Stored data.
<<<<
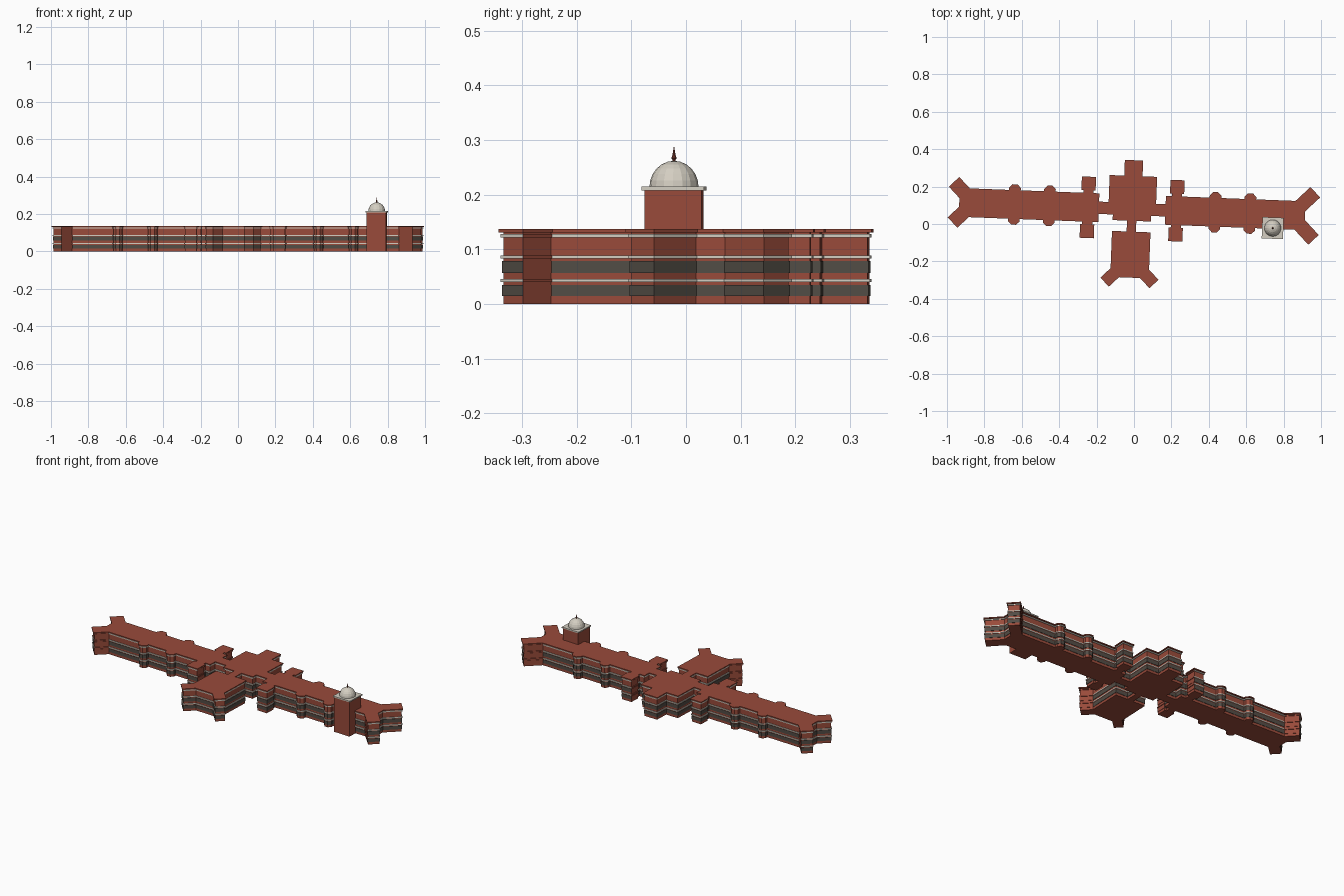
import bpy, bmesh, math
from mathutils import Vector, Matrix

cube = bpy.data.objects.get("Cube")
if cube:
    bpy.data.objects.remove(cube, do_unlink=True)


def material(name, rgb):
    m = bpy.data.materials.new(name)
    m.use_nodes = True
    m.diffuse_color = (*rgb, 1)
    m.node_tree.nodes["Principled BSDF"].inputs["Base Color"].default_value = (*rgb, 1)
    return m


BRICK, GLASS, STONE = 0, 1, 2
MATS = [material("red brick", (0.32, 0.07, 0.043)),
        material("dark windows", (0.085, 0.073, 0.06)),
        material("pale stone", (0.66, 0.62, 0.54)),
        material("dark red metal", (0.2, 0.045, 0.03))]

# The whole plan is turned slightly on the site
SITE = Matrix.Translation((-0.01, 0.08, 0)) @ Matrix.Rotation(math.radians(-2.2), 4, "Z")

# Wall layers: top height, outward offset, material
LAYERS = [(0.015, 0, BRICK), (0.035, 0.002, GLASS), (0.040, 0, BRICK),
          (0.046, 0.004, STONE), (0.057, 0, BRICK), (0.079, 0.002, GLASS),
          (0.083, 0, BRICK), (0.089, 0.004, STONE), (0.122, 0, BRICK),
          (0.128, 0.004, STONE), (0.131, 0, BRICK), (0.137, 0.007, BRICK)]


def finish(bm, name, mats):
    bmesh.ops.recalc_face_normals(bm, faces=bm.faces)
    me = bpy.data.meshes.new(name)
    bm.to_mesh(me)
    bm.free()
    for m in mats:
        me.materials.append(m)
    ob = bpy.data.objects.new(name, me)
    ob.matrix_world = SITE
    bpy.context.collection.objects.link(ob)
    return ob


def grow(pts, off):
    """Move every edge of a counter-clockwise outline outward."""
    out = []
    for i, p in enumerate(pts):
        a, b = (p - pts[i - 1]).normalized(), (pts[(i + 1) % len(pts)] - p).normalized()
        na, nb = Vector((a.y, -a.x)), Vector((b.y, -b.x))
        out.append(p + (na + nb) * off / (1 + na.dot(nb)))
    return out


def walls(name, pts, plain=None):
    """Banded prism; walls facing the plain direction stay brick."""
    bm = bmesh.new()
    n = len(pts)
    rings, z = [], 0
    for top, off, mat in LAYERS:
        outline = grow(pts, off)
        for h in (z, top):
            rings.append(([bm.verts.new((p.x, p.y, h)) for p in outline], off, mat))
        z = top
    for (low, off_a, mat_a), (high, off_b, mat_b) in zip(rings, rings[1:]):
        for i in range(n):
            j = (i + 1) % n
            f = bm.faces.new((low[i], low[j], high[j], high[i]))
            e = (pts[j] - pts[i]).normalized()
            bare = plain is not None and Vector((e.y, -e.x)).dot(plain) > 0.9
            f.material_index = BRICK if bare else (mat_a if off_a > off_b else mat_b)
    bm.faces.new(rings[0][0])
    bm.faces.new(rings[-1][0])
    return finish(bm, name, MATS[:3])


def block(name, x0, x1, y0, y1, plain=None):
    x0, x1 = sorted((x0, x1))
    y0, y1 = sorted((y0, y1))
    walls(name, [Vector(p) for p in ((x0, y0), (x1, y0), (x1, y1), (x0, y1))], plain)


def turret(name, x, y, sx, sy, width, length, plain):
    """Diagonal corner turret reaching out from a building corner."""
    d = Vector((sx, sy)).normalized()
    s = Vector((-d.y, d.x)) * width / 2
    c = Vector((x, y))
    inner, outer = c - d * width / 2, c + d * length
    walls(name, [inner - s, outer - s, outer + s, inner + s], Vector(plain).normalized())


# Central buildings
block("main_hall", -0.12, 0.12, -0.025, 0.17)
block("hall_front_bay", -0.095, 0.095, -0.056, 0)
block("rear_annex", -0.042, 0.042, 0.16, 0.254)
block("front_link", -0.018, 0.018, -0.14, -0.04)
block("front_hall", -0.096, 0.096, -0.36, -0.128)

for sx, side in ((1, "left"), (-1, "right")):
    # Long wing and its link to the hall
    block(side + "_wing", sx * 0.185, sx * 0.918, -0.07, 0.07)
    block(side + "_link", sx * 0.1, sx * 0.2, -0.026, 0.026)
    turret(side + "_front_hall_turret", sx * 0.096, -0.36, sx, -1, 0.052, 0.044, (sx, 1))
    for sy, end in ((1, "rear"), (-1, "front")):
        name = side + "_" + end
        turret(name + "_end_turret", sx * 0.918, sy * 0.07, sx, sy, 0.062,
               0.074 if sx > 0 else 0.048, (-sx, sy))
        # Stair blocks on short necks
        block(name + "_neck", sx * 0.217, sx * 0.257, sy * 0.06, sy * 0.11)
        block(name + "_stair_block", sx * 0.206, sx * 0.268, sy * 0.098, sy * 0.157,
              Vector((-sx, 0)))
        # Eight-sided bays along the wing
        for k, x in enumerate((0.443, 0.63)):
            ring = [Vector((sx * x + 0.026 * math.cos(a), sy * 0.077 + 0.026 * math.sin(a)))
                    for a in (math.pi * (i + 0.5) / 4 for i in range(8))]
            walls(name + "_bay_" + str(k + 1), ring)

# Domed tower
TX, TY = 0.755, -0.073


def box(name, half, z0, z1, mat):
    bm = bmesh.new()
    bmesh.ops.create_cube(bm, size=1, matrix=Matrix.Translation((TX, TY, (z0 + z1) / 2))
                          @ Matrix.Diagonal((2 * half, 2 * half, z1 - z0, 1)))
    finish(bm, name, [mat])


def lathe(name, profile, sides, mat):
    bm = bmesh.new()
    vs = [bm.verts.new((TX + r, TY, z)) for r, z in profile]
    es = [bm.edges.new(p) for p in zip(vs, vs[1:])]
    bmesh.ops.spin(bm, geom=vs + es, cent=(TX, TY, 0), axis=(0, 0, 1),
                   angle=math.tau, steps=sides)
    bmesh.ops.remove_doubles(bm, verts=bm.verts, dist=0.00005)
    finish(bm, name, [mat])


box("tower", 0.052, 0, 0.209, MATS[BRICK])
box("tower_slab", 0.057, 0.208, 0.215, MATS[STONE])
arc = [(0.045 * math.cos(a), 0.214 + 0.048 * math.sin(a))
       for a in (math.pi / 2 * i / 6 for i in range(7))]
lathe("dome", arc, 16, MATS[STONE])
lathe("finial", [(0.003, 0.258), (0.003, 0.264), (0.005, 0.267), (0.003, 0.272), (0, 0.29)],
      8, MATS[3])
>>>>
<<<<
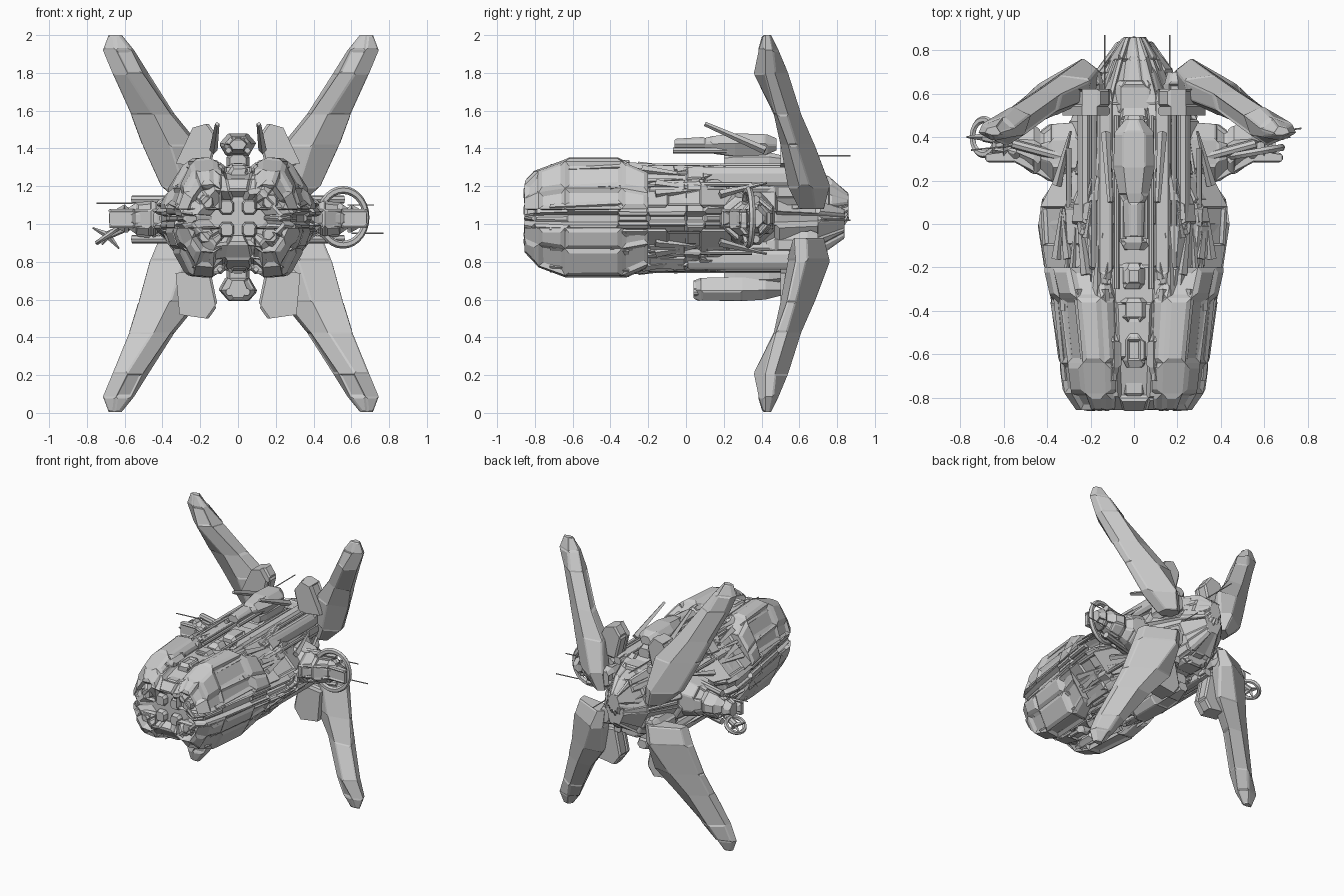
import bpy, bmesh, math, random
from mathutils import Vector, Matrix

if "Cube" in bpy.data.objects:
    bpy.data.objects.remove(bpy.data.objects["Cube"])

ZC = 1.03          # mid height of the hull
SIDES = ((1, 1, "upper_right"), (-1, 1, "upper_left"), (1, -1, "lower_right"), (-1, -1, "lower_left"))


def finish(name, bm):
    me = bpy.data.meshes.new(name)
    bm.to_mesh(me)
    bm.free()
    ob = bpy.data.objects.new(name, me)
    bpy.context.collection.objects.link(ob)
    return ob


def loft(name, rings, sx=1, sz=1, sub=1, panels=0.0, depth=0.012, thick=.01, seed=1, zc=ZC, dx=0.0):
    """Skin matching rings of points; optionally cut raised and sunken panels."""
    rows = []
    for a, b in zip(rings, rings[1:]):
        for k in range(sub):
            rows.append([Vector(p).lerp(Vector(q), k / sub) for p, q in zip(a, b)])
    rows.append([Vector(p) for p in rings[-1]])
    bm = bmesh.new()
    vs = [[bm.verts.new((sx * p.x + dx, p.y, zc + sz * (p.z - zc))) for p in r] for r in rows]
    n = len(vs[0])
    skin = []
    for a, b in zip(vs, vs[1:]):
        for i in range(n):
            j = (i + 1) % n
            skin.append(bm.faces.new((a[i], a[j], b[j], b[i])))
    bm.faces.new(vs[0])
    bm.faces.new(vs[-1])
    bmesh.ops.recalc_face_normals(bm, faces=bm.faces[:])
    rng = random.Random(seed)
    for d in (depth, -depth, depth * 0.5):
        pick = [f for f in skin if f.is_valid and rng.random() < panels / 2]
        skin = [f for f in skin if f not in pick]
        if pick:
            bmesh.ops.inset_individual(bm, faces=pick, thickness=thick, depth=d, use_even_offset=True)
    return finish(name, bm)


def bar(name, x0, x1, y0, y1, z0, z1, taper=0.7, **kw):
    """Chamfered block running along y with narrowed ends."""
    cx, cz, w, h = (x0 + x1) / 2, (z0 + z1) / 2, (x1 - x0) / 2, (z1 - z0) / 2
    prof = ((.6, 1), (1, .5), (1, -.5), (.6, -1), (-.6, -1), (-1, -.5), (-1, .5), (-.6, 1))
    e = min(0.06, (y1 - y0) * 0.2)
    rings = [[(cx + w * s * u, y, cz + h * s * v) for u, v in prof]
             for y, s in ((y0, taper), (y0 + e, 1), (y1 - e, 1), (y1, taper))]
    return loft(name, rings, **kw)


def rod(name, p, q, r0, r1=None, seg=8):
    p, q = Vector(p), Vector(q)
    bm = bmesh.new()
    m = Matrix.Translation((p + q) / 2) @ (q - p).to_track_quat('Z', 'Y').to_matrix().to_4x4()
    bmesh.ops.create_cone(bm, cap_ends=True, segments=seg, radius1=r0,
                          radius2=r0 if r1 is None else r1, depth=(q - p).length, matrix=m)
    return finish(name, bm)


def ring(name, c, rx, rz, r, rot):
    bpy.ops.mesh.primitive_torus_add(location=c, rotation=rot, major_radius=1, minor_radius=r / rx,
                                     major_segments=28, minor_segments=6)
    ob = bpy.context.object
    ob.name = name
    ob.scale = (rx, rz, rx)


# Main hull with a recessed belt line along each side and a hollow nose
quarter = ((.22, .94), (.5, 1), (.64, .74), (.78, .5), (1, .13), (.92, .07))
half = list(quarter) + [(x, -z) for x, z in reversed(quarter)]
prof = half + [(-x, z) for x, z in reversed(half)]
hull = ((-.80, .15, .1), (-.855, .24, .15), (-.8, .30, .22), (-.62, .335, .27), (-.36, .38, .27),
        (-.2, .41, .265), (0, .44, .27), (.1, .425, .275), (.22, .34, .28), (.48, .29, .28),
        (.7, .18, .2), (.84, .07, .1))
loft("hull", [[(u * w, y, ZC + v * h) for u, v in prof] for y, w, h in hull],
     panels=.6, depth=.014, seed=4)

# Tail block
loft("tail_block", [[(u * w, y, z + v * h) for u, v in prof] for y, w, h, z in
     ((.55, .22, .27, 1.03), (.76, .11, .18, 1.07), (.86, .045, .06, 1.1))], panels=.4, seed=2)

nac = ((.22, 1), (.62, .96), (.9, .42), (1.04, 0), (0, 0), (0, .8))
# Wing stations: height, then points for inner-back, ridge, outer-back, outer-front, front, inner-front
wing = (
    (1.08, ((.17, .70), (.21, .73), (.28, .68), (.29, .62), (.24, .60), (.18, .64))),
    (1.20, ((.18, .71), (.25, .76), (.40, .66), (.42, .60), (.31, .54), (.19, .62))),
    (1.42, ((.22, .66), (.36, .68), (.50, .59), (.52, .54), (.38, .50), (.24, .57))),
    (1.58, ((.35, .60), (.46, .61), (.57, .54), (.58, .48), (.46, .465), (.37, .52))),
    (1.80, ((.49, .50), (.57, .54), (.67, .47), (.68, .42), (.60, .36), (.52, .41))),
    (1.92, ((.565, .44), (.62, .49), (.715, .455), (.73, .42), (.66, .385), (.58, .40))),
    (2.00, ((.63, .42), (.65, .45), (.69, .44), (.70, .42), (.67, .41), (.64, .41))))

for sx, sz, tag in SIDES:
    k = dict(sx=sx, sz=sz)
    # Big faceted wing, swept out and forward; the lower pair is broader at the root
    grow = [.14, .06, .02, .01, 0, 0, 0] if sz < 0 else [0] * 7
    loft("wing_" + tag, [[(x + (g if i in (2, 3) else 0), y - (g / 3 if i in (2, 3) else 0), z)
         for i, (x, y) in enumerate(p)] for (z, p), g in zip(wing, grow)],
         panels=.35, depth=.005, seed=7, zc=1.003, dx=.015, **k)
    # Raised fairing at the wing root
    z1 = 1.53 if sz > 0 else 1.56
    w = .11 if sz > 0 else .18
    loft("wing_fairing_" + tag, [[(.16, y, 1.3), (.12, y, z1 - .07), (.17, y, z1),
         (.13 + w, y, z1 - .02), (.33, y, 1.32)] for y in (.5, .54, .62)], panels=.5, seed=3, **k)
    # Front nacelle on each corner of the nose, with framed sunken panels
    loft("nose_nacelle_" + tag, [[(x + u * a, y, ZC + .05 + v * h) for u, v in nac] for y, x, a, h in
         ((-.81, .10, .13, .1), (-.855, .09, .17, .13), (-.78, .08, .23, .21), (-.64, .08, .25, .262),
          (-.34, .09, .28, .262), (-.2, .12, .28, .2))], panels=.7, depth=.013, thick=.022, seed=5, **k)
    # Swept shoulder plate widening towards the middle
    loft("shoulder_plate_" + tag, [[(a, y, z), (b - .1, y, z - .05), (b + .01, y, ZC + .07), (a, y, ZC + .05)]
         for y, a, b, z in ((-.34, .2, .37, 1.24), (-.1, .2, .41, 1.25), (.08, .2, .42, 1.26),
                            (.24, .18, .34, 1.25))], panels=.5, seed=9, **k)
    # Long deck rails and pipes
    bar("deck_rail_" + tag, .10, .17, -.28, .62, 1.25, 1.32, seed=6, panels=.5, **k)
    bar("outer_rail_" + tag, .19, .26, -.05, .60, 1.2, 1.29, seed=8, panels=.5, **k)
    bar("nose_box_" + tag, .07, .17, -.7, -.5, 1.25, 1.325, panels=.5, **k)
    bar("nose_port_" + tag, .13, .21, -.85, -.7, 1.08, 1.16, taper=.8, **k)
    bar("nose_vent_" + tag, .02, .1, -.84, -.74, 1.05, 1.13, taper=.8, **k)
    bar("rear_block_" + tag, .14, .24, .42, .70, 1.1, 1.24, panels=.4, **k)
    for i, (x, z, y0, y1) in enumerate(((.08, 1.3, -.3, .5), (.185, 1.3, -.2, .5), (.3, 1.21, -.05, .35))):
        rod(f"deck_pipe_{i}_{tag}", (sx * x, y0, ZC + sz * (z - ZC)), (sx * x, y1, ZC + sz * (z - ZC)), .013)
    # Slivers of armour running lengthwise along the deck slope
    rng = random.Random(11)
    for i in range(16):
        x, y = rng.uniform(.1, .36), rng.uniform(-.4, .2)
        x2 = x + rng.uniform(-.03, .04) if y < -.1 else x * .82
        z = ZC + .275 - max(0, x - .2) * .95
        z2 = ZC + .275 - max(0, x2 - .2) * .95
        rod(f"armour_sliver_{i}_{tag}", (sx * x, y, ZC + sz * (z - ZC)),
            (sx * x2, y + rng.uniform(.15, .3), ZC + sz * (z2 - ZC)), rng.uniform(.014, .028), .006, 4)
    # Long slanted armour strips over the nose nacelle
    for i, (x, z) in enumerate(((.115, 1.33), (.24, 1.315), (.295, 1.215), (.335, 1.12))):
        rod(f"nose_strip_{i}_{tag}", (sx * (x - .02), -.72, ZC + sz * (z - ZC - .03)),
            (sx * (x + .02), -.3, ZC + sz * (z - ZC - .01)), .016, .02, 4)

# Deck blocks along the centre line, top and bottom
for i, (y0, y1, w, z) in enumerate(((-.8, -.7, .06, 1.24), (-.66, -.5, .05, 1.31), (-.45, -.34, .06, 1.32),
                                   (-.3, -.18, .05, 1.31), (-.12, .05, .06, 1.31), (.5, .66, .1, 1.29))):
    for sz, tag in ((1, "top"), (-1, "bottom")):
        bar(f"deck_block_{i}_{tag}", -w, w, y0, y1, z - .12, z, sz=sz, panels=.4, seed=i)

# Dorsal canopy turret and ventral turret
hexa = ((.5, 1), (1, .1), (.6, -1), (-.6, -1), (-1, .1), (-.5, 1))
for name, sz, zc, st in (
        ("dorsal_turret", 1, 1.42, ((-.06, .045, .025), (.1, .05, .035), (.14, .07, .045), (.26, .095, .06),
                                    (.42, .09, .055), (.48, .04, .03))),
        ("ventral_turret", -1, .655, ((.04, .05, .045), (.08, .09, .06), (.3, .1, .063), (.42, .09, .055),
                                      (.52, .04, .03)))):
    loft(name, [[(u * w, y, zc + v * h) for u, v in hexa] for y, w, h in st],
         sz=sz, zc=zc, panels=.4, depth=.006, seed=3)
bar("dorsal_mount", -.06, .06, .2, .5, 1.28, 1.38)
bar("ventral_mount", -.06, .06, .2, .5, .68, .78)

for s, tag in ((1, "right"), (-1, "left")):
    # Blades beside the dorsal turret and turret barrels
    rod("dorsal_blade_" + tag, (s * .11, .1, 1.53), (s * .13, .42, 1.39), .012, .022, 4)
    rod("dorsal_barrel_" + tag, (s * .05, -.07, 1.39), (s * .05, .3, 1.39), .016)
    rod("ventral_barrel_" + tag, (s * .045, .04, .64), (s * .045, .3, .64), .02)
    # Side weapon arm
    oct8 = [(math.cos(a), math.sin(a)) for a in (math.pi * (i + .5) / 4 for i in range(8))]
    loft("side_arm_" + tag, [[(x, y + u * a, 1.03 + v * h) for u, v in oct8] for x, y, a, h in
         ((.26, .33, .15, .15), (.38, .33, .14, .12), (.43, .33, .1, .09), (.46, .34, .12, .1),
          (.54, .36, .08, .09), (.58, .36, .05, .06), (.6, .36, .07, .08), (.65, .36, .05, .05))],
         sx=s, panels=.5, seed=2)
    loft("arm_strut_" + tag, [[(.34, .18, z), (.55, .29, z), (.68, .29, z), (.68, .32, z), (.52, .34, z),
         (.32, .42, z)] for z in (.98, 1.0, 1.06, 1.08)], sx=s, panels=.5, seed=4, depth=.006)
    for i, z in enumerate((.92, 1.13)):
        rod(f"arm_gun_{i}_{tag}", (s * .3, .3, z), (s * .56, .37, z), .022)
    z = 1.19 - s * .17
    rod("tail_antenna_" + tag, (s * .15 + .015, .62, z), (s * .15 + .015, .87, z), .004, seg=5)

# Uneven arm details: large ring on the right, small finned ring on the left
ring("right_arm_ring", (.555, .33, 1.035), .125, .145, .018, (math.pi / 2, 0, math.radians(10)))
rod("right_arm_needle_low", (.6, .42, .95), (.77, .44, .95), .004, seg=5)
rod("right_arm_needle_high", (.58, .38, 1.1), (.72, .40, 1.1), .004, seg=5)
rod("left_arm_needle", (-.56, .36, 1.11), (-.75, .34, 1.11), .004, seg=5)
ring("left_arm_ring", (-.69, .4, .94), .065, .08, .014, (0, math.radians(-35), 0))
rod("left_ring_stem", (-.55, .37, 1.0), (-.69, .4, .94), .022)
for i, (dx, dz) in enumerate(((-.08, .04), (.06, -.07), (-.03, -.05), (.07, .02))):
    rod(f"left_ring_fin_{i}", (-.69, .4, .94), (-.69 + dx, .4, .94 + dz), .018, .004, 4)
>>>>
TASK DETAILS.
Lines holding "uniform": please count them in the data above and reply with the number alone.

TASK ANSWER.
3